* _Task brief_
Among the records below, find the lines with the word "objects" and copy them.
═════ Provided information ═════
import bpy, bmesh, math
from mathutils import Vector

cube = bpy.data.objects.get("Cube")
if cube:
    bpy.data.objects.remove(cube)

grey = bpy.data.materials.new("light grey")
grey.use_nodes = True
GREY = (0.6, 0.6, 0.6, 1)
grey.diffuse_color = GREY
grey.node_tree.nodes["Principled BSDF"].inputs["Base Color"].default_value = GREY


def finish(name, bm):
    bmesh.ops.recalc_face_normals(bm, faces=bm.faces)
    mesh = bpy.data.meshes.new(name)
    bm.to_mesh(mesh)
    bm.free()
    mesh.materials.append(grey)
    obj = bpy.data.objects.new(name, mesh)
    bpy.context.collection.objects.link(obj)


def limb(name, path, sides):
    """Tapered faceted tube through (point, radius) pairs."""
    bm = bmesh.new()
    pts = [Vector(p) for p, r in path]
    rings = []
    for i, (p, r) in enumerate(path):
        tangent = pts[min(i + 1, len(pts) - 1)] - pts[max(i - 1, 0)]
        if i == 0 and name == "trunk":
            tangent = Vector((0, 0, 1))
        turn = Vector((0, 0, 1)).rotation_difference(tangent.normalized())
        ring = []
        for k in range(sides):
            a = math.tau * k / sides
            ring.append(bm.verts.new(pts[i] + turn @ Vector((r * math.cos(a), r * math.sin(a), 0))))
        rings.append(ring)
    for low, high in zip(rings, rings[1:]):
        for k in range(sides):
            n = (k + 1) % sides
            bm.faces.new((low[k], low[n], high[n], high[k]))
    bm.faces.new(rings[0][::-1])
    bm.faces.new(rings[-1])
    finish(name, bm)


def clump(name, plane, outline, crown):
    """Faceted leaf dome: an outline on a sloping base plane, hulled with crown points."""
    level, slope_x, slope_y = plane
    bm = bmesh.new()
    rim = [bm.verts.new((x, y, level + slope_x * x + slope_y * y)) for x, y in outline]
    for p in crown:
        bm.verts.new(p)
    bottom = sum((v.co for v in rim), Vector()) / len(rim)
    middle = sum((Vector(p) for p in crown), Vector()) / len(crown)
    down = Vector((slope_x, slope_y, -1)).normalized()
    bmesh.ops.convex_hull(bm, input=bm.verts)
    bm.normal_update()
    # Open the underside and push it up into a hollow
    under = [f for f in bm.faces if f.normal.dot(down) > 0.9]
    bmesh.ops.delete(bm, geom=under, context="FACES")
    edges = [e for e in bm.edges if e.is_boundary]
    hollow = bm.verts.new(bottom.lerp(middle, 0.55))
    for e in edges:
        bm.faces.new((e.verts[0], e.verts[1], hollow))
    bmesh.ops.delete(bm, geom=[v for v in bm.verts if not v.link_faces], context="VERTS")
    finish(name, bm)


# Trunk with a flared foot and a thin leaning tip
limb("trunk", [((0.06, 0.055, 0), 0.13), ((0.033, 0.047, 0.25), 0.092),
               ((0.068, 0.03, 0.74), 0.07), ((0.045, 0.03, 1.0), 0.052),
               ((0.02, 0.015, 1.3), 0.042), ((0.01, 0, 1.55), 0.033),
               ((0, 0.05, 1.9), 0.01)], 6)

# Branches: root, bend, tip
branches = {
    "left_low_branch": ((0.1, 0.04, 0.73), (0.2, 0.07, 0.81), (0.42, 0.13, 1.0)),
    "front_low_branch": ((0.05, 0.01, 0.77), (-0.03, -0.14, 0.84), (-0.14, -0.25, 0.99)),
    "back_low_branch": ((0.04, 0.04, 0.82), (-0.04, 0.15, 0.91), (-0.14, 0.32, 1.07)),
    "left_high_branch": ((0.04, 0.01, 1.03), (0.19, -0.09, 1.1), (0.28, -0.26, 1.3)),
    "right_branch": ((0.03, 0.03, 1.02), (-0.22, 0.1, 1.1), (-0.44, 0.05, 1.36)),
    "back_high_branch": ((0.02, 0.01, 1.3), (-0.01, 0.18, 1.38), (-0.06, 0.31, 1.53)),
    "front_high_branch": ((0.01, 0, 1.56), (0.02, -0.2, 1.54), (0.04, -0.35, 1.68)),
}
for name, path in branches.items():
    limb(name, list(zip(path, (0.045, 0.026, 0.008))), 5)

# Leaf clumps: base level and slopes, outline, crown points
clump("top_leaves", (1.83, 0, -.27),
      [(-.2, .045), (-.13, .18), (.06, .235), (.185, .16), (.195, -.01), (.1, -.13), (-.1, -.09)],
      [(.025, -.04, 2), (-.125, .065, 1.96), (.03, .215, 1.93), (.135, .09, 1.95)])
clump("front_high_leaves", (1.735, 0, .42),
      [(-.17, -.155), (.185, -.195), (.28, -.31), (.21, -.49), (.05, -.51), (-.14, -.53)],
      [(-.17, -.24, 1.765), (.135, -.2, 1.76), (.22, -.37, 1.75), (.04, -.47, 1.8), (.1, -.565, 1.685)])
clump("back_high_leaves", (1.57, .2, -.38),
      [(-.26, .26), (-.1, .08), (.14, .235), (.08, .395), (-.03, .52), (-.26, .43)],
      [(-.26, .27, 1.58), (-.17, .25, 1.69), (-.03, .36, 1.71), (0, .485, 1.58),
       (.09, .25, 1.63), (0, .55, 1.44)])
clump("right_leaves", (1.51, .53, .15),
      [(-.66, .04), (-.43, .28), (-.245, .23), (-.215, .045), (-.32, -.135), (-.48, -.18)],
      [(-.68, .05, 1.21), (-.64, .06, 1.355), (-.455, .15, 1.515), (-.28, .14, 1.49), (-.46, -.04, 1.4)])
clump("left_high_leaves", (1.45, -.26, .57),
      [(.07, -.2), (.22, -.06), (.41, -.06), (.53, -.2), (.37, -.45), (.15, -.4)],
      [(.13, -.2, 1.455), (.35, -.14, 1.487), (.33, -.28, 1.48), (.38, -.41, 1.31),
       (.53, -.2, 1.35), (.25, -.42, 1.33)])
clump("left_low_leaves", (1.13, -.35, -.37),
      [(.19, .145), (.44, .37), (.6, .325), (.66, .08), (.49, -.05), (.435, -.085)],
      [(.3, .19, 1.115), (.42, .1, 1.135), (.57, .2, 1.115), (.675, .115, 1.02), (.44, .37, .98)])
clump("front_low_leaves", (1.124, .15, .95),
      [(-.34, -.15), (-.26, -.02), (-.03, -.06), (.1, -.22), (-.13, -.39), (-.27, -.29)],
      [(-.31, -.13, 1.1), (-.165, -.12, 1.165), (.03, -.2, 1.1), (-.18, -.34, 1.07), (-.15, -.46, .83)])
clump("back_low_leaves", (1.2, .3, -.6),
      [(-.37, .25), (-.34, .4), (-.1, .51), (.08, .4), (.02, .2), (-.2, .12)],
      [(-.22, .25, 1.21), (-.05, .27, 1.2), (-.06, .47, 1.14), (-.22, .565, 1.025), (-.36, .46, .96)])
═════
* _Task response_
cube = bpy.data.objects.get("Cube")
    bpy.data.objects.remove(cube)
    obj = bpy.data.objects.new(name, mesh)
    bpy.context.collection.objects.link(obj)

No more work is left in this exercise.